There are likely already more than enough jokes out there about Eminem and Logic’s hotly anticipated collaborative single, “Homicide,” by now. Although I didn’t really enjoy the song as much as either rapper’s hardcore fans, I have zero intention of piling on — there’s no point, and the song’s insane popularity wouldn’t be affected either way. It’s already shot to the top of the streaming charts, hitting the No. 1 spot on iTunes and Spotify’s US Top 50. It will likely debut near the top of Billboard’s Hot 100 next week, as well. It is, by most measures, a resounding success.
However, there’s one standard by which the two rappers fall short, and ironically, it’s the one on which they build the entire song’s concept around. If there’s a bar that sums up the thesis and motivation of their high-velocity raps throughout the song, it’s this one from Logic’s second verse:
“I got b*tches, I got hoes, I got rare designer clothes
No, we ain’t f*ckin’ with that
Yeah, there’s a time and a place
But if you ain’t comin’ with the illest of raps
Callin’ yourself the greatest alive
Then you don’t deserve to do that”
The — ahem — logic of this argument is flawed, as is the line of questioning Logic presents in his first verse. “I’m tired of all of this high school, ‘he’s cool, he’s not rap sh*t,’” he laments, before asking, “Can a single one of you motherf*ckers even rap? Sh*t.”

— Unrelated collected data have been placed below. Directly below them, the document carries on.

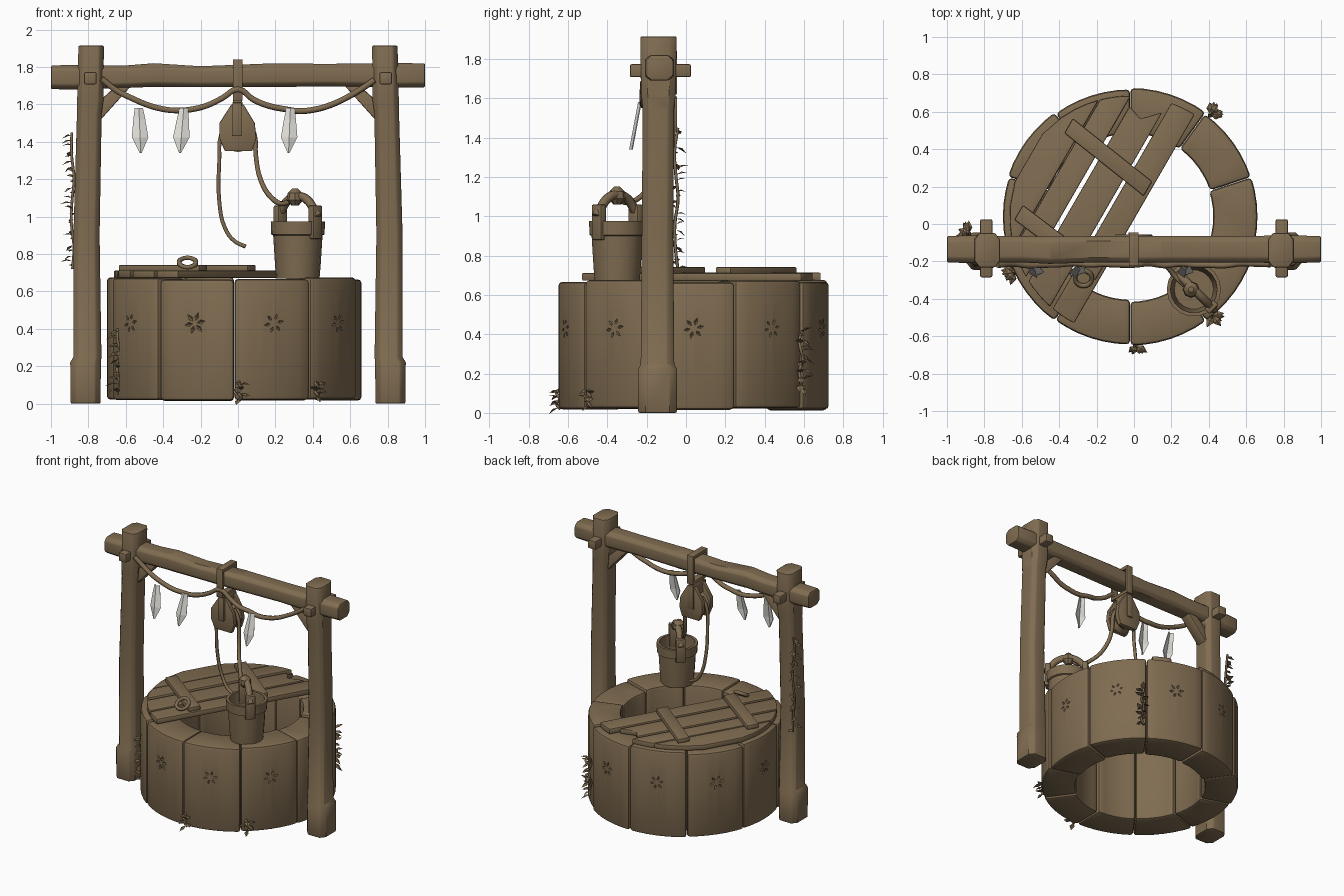
import bpy, bmesh, random
from math import sin, cos, pi, radians, sqrt, atan2
from mathutils import Matrix, Vector

random.seed(4)
if "Cube" in bpy.data.objects:
    bpy.data.objects.remove(bpy.data.objects["Cube"])


def material(name, rgb):
    m = bpy.data.materials.new(name)
    m.use_nodes = True
    m.diffuse_color = (*rgb, 1)
    bsdf = m.node_tree.nodes["Principled BSDF"]
    bsdf.inputs["Base Color"].default_value = (*rgb, 1)
    bsdf.inputs["Roughness"].default_value = 0.9
    return m


BROWN = material("earthy brown", (0.215, 0.15, 0.082))
CLOTH = material("pale cloth", (0.75, 0.74, 0.70))
UPRIGHT = Matrix.Rotation(pi / 2, 4, 'X')      # local xy drawn in world xz
CX, CY, R_OUT, R_IN = -0.02, 0.04, 0.682, 0.45


def finish(bm, name, bevel=0.0, mat=BROWN, smooth=True):
    bmesh.ops.recalc_face_normals(bm, faces=bm.faces)
    if bevel:
        edges = [e for e in bm.edges if e.is_manifold and e.calc_face_angle() > 0.7]
        bmesh.ops.bevel(bm, geom=edges, offset=bevel, segments=2, profile=0.5,
                        affect='EDGES', clamp_overlap=True)
    mesh = bpy.data.meshes.new(name)
    bm.to_mesh(mesh)
    bm.free()
    mesh.materials.append(mat)
    ob = bpy.data.objects.new(name, mesh)
    bpy.context.collection.objects.link(ob)
    if smooth:
        shade(ob)
    return ob


def shade(ob):
    bpy.ops.object.select_all(action='DESELECT')
    ob.select_set(True)
    bpy.context.view_layer.objects.active = ob
    bpy.ops.object.shade_smooth_by_angle(angle=radians(35))


def bridge(bm, a, b):
    for i in range(len(a)):
        j = (i + 1) % len(a)
        bm.faces.new((a[i], a[j], b[j], b[i]))


def prism(bm, pts, lo, hi, mat=Matrix()):
    rings = [[bm.verts.new(mat @ Vector((x, y, z))) for x, y in pts] for z in (lo, hi)]
    bridge(bm, *rings)
    bm.faces.new(rings[0])
    bm.faces.new(rings[1])


def loft(name, stations, axis, bevel=0.008):
    """Chamfered square sections (position, centre a, centre b, half a, half b)."""
    bm = bmesh.new()
    rings = []
    for p, a, b, ha, hb in stations:
        k = 0.62
        ring = []
        for u, v in ((1, -k), (1, k), (k, 1), (-k, 1), (-1, k), (-1, -k), (-k, -1), (k, -1)):
            q = (a + u * ha, b + v * hb)
            ring.append(bm.verts.new((*q, p) if axis == 'Z' else (p, *q)))
        if rings:
            bridge(bm, rings[-1], ring)
        rings.append(ring)
    bm.faces.new(rings[0])
    bm.faces.new(rings[-1])
    return finish(bm, name, bevel)


def lathe(name, profile, loc, rot=Matrix(), n=20, bevel=0.0):
    bm = bmesh.new()
    rings = [[bm.verts.new(Vector(loc) + rot @ Vector((r * cos(2 * pi * i / n), r * sin(2 * pi * i / n), z)))
              for i in range(n)] for r, z in profile]
    for a, b in zip(rings, rings[1:]):
        bridge(bm, a, b)
    bm.faces.new(rings[0])
    bm.faces.new(rings[-1])
    return finish(bm, name, bevel)


def tube(name, pts, radius, cyclic=False):
    cu = bpy.data.curves.new(name, 'CURVE')
    cu.dimensions = '3D'
    cu.bevel_depth, cu.bevel_resolution, cu.resolution_u = radius, 1, 4
    cu.use_fill_caps = True
    sp = cu.splines.new('BEZIER')
    sp.bezier_points.add(len(pts) - 1)
    for bp, co in zip(sp.bezier_points, pts):
        bp.co = co
        bp.handle_left_type = bp.handle_right_type = 'AUTO'
    sp.use_cyclic_u = cyclic
    cu.materials.append(BROWN)
    ob = bpy.data.objects.new(name, cu)
    bpy.context.collection.objects.link(ob)


# Stone ring: ten blocks with narrow seams
bm = bmesh.new()
for i in range(10):
    mid, half, steps = i * pi / 5, pi / 10 - 0.002, 6
    ro, ri = R_OUT + random.uniform(-0.005, 0.008), R_IN + random.uniform(-0.008, 0.008)
    arc = [mid - half + 2 * half * s / steps for s in range(steps + 1)]
    pts = [(CX + ro * cos(a), CY + ro * sin(a)) for a in arc]
    pts += [(CX + ri * cos(a), CY + ri * sin(a)) for a in reversed(arc)]
    prism(bm, pts, random.uniform(0.01, 0.025), random.uniform(0.662, 0.678))
wall = finish(bm, "stone_ring", 0.02, smooth=False)

# Carved flowers: six petal grooves on each block
bm = bmesh.new()
for i in range(10):
    out = Matrix.Translation((CX, CY, 0.43)) @ Matrix.Rotation(i * pi / 5, 4, 'Z')
    for p in range(6):
        m = out @ Matrix.Rotation(p * pi / 3 + 0.2, 4, 'X')
        v = [bm.verts.new(m @ Vector(c)) for c in
             ((R_OUT + .015, .034, 0), (R_OUT - .012, .034, 0),
              (R_OUT, .012, 0), (R_OUT, .034, .012), (R_OUT, .062, 0), (R_OUT, .034, -.012))]
        for k in range(4):
            a, b = v[2 + k], v[2 + (k + 1) % 4]
            bm.faces.new((v[0], a, b))
            bm.faces.new((v[1], b, a))
cutter = finish(bm, "petal_cutter", smooth=False)
cutter.hide_render = True
mod = wall.modifiers.new("carving", 'BOOLEAN')
mod.operation, mod.object, mod.solver = 'DIFFERENCE', cutter, 'EXACT'
bpy.context.view_layer.objects.active = wall
bpy.ops.object.modifier_apply(modifier=mod.name)
bpy.data.objects.remove(cutter)
shade(wall)

# Half lid: diagonal planks trimmed to a circle, with two battens
lid = Matrix.Rotation(radians(60), 4, 'Z')
R_LID, T0, D0 = 0.645, 0.025, 0.037
bm = bmesh.new()
for d0, d1, cut in ((0.012, 0.15, 0), (0.168, 0.335, 0.13), (0.358, 0.49, 0), (0.496, 0.665, 0)):
    ds = [d0 + (d1 - d0) * s / 4 for s in range(5)]
    chord = [sqrt(max(R_LID ** 2 - (d - D0) ** 2, 0.001)) for d in ds]
    pts = [(T0 - c, d) for c, d in zip(chord, ds)]
    pts += [(T0 + c - cut * (1 - abs(s - 2) / 4), d)
            for s, c, d in reversed(list(zip(range(5), chord, ds)))]
    prism(bm, pts, 0.672, 0.712 + random.uniform(-0.006, 0.006), lid)
for t0, t1 in ((-0.32, -0.255), (0.20, 0.28)):
    prism(bm, [(t0 - .045, .03), (t0 + .045, .03), (t1 + .045, .565), (t1 - .045, .565)], 0.705, 0.742, lid)
finish(bm, "half_lid", 0.007)
tube("lid_ring", [(-0.27 + 0.045 * cos(a), -0.29 + 0.04 * sin(a), 0.755 + 0.025 * sin(a))
                  for a in [k * pi / 4 for k in range(8)]], 0.013, True)

# Posts with thicker feet, pegs and braces
for side, s in (("right", -1), ("left", 1)):
    x, y = s * 0.805, -0.145
    loft(side + "_post", [(0.0, x + s * .01, y, .08, .098), (0.22, x + s * .01, y, .082, .1),
                          (0.25, x, y, .075, .085), (0.9, x + s * .005, y, .07, .08),
                          (1.55, x - s * .01, y + .005, .066, .08), (1.62, x - s * .015, y + .005, .07, .088),
                          (1.915, x - s * .02, y + .005, .068, .092)], 'Z')
    bm = bmesh.new()
    prism(bm, [(s * .79 + a, 1.74 + b) for a, b in ((-.033, -.033), (.033, -.033), (.033, .033), (-.033, .033))],
          -0.025, 0.285, UPRIGHT)
    finish(bm, side + "_peg", 0.008)
    bm = bmesh.new()
    prism(bm, [(s * .75, 1.5), (s * .75, 1.61), (s * .65, 1.7), (s * .57, 1.7)], 0.09, 0.18, UPRIGHT)
    finish(bm, side + "_brace", 0.008)

# Crossbeam and centre strap
loft("crossbeam", [(-1, -.135, 1.745, .07, .063), (-.88, -.135, 1.745, .074, .066), (-.6, -.135, 1.748, .07, .06),
                   (-.45, -.14, 1.757, .073, .063), (-.2, -.135, 1.748, .07, .056), (.15, -.135, 1.755, .072, .063),
                   (.5, -.135, 1.757, .07, .06), (.86, -.135, 1.755, .074, .066), (1, -.135, 1.755, .07, .064)], 'X')
bm = bmesh.new()
for z0, z1, y0, y1 in ((1.62, 1.84, .205, .225), (1.62, 1.84, .045, .065), (1.815, 1.84, .05, .22), (1.62, 1.645, .05, .22)):
    prism(bm, [(-.028, z0), (.025, z0), (.025, z1), (-.028, z1)], y0, y1, UPRIGHT)
finish(bm, "beam_strap", 0.004)

# Pulley: two cheeks, a hanger and a grooved wheel
bm = bmesh.new()
cheek = [(-.07, 1.35), (.075, 1.35), (.098, 1.42), (.09, 1.5), (.03, 1.6), (-.035, 1.6), (-.1, 1.5), (-.1, 1.42)]
for y in (0.055, 0.155):
    prism(bm, cheek, y, y + 0.035, UPRIGHT)
prism(bm, [(-.04, 1.53), (.035, 1.53), (.02, 1.63), (-.025, 1.63)], 0.06, 0.18, UPRIGHT)
prism(bm, [(-.03, 1.43), (.02, 1.43), (.02, 1.61), (-.03, 1.61)], 0.045, 0.203, UPRIGHT)
finish(bm, "pulley_block", 0.006)
lathe("pulley_wheel", [(.095, -.03), (.075, 0), (.095, .03)], (0, -0.122, 1.44), UPRIGHT, 16)

# Bucket with ears, arched handle and knot
B = Vector((0.32, -0.35, 0))
lathe("bucket", [(.116, .67), (.122, .74), (.132, .9), (.143, .905), (.145, .975), (.125, .975), (.122, .9), (.105, .73)],
      B, n=18)
diag = Vector((1, -1, 0)).normalized()
bm = bmesh.new()
for s in (-1, 1):
    m = Matrix.Translation(B + diag * s * 0.132) @ Matrix.Rotation(-pi / 4, 4, 'Z')
    prism(bm, [(-.02, -.035), (.02, -.035), (.02, .035), (-.02, .035)], 0.88, 1.06, m)
finish(bm, "bucket_ears", 0.008)
tube("bucket_handle", [B + diag * d + Vector((0, 0, z)) for d, z in
                       ((-.15, 1.0), (-.12, 1.04), (-.07, 1.09), (0, 1.11), (.07, 1.09), (.12, 1.04), (.15, 1.0))], 0.024)
lathe("handle_knot", [(.02, -.045), (.045, -.015), (.04, .02), (.015, .045)], B + Vector((-.015, 0, 1.105)), n=8)

# Ropes
tube("bucket_rope", [(.05, -.122, 1.51), (.088, -.122, 1.44), (.095, -.125, 1.33), (.12, -.16, 1.2),
                     (.18, -.23, 1.1), (.25, -.31, 1.07), (.31, -.35, 1.11)], 0.014)
tube("loose_rope", [(-.05, -.122, 1.51), (-.09, -.122, 1.44), (-.1, -.12, 1.3), (-.1, -.1, 1.08),
                    (-.07, -.09, .94), (-.02, -.1, .87), (.04, -.11, .84)], 0.012)
sag = []
for x0, x1, z0, z1 in ((-.73, 0, 1.74, 1.68), (0, .73, 1.68, 1.73)):
    for k in range(9):
        f = k / 9
        sag.append((x0 + (x1 - x0) * f, -0.215 + random.uniform(-.006, .006),
                    z0 + (z1 - z0) * f - 0.55 * f * (1 - f) + random.uniform(-.006, .006)))
sag.append((.73, -.215, 1.73))
tube("garland_rope", sag, 0.017)

# Hanging cloth pennants
for k, (x, lean) in enumerate(((-.53, .01), (-.29, -.02), (.28, -.01))):
    bm = bmesh.new()
    rows = [[bm.verts.new((x + lean * f + c * w, -0.23 - 0.045 * f - (0.014 if c == 0 else 0), 1.58 - 0.24 * f))
             for c in (-1, 0, 1)] for f, w in ((0, .022), (.25, .032), (.65, .044), (1, .005))]
    for a, b in zip(rows, rows[1:]):
        for c in (0, 1):
            bm.faces.new((a[c], a[c + 1], b[c + 1], b[c]))
    ob = finish(bm, "pennant_%d" % (k + 1), mat=CLOTH, smooth=False)
    ob.modifiers.new("thickness", 'SOLIDIFY').thickness = 0.005


# Leafy vines: stem with folded leaves fanned around an outward direction
def vine(name, x, y, z0, z1, outward, count, size):
    tube(name + "_stem", [(x + .008 * sin(k * 2), y + .01 * cos(k * 2), z0 + (z1 - z0) * k / 6) for k in range(7)], 0.008)
    bm = bmesh.new()
    for k in range(count):
        a = outward + random.uniform(-1.2, 1.2)
        m = (Matrix.Translation((x, y, z0 + (z1 - z0) * (k + .5) / count)) @ Matrix.Rotation(a, 4, 'Z')
             @ Matrix.Rotation(random.uniform(-.5, .5), 4, 'Y'))
        s = size * random.uniform(.75, 1.15)
        v = [bm.verts.new(m @ Vector((p, q, r)) * 1) for p, q, r in
             ((0, 0, 0), (.5 * s, .3 * s, 0), (s, 0, -.15 * s), (.5 * s, -.3 * s, 0), (.5 * s, 0, .12 * s))]
        for i in range(4):
            bm.faces.new((v[i], v[(i + 1) % 4], v[4]))
        bm.faces.new(v[3::-1])
    finish(bm, name + "_leaves", smooth=False)


vine("post_vine", -.885, -.05, .72, 1.45, 2.7, 26, .06)
for name, x, y, z0, z1, n in (("back_vine", .41, .585, .12, .42, 16), ("side_vine", -.64, -.26, .05, .4, 16),
                              ("front_sprig", .01, -.65, .02, .12, 8), ("corner_sprig", .42, -.49, .03, .12, 6)):
    vine(name, x, y, z0, z1, atan2(y - CY, x - CX), n, .065)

It’s an age-old argument in rap fan circles, this idea that “nobody in rap is concerned about rapping well anymore.” It’s also total nonsense and the basis for why “Homicide” and songs like it have been so poorly received from many quarters of rap’s massive, diverse fanbase.
The reason the “nobody raps anymore” raps bother people is that it’s obvious that there are actually plenty of rappers who rap very well and that the approach is still very commercially viable. Just within the last two months, J. Cole released “Middle Child,” and YBN Cordae, a dozen years his junior, spazzed out lyrically on “Have Mercy.” The complex, multi-layered, wordplay-riddled bars that Eminem’s fans claim are in short supply in rap are everywhere and you don’t even have to look for them.
Those fans — and Eminem and Logic — tend to focus on a few singles or even lines within those singles that magnify material wealth or sexual fantasies, without ever expanding on why those types of songs appeal to listeners, or why those items might be significant to underprivileged rappers who come from impoverished upbringings to eventually earn the ability to acquire those symbols of wealth.